The Top Five Legal Mistakes for Startup Companies to Avoid

Patrick Perrin of Berg Hill Greenleaf & Ruscitti

BY: Patrick Perrin
BERG HILL GREENLEAG & RUSCITTI

Most people know that starting a new company is a big endeavor, but few appreciate the legal pitfalls that can sink a startup before its products or services ever reach the marketplace. Entrepreneurs are typically moving very quickly to develop and launch products and services, raise capital and meet real and imagined deadlines. It will be legal counsel’s job to identify and help entrepreneurs avoid these five common startup mistakes.

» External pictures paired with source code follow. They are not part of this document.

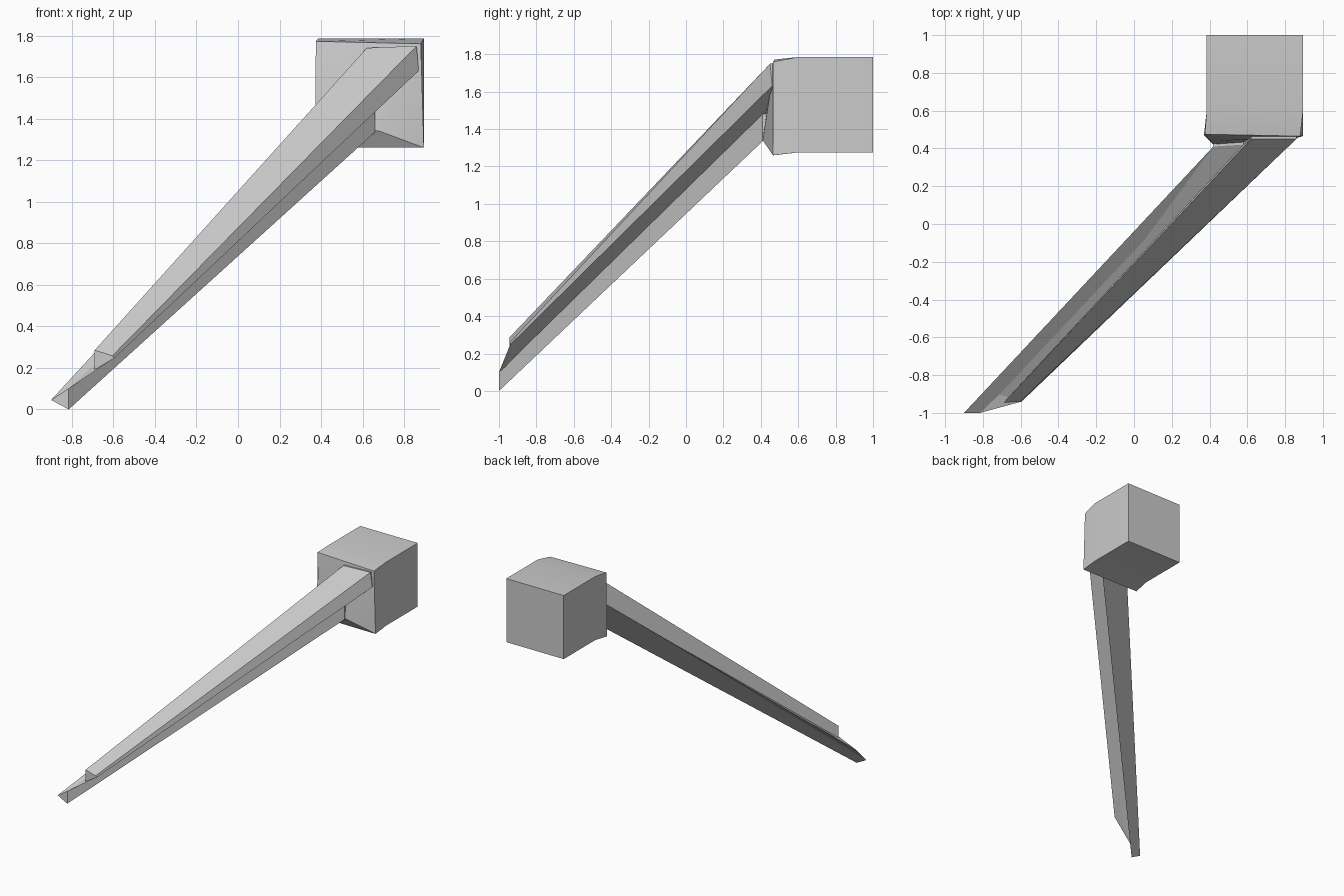
import bpy, bmesh

cube = bpy.data.objects.get("Cube")
if cube:
    bpy.data.objects.remove(cube, do_unlink=True)

# Single plain colour
grey = bpy.data.materials.new("light_grey")
grey.use_nodes = True
grey.diffuse_color = (0.6, 0.6, 0.6, 1)
grey.node_tree.nodes["Principled BSDF"].inputs["Base Color"].default_value = (0.6, 0.6, 0.6, 1)


def loft(name, rings, smooth=None):
    """Skin a list of equal-length rings and cap both ends."""
    bm = bmesh.new()
    loops = [[bm.verts.new(p) for p in ring] for ring in rings]
    n = len(loops[0])
    for a, b in zip(loops, loops[1:]):
        for i in range(n):
            j = (i + 1) % n
            bm.faces.new((a[i], a[j], b[j], b[i]))
    bm.faces.new(loops[0])
    bm.faces.new(loops[-1])
    bmesh.ops.triangulate(bm, faces=[f for f in bm.faces if len(f.verts) > 4])
    bmesh.ops.recalc_face_normals(bm, faces=bm.faces)
    mesh = bpy.data.meshes.new(name)
    bm.to_mesh(mesh)
    bm.free()
    mesh.materials.append(grey)
    obj = bpy.data.objects.new(name, mesh)
    bpy.context.collection.objects.link(obj)
    if smooth:
        bpy.ops.object.select_all(action="DESELECT")
        obj.select_set(True)
        bpy.context.view_layer.objects.active = obj
        bpy.ops.object.shade_smooth_by_angle(angle=smooth)
    return obj


def rect(x0, x1, y, z0, z1):
    return [(x0, y, z0), (x1, y, z0), (x1, y, z1), (x0, y, z1)]


# Mounting block, with its front drawn out towards the arm
front = [(0.43, 0.41, 1.37), (0.68, 0.41, 1.34), (0.84, 0.46, 1.66), (0.46, 0.44, 1.62)]
lip = [(0.37, 0.47, 1.26), (0.895, 0.465, 1.26), (0.88, 0.465, 1.76), (0.375, 0.475, 1.772)]
loft("mounting_block", [
    rect(0.385, 0.895, 1, 1.275, 1.785),
    rect(0.385, 0.895, 0.6, 1.275, 1.785),
    lip, front], smooth=0.6)

# Z-section arm: lower and upper triangular flanges joined by a thin web
lower_tip = [(-0.9, -1, 0.045), (-0.815, -1, 0), (-0.815, -1, 0.1)]
lower_root = [(0.42, 0.41, 1.48), (0.66, 0.41, 1.335), (0.66, 0.41, 1.48)]
upper_tip = [(-0.69, -0.945, 0.19), (-0.69, -0.945, 0.285),
             (-0.605, -0.942, 0.258), (-0.595, -0.94, 0.247)]
upper_root = [(0.58, 0.42, 1.52), (0.62, 0.45, 1.74),
              (0.86, 0.45, 1.75), (0.87, 0.46, 1.63)]
web_tip = [lower_tip[2], lower_tip[0], upper_tip[0], upper_tip[3]]
web_root = [lower_root[2], lower_root[0], upper_root[0], upper_root[3]]


def anchored(ring):
    """Carry a root ring straight back into the block."""
    return [(x, 0.6, z) for x, y, z in ring]


for name, tip, root in (("lower_flange", lower_tip, lower_root),
                        ("upper_flange", upper_tip, upper_root),
                        ("web", web_tip, web_root)):
    loft(name, [tip, root, anchored(root)])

1. FAILURE TO SECURE CLEAR INTELLECTUAL PROPERTY OWNERSHIP
Intellectual property is often a new company’s single most valuable asset. Unfortunately, proper screening and protection of IP rights is often overlooked during the startup phase. Existing IP ownership might be claimed by a founder’s or employee’s former employer under a prior employment or other agreement. A seemingly novel company or product name or invention might already be a federally registered trademark or patent of another company. Failure to conduct trademark clearance searches, to properly review the ownership of existing IP or to register new IP can be costly mistakes that can result in loss of the assets that a company needs to thrive or even survive.

To read this story and other complete articles featured in the June 18, 2018 print edition of Law Week Colorado, copies are available for purchase online.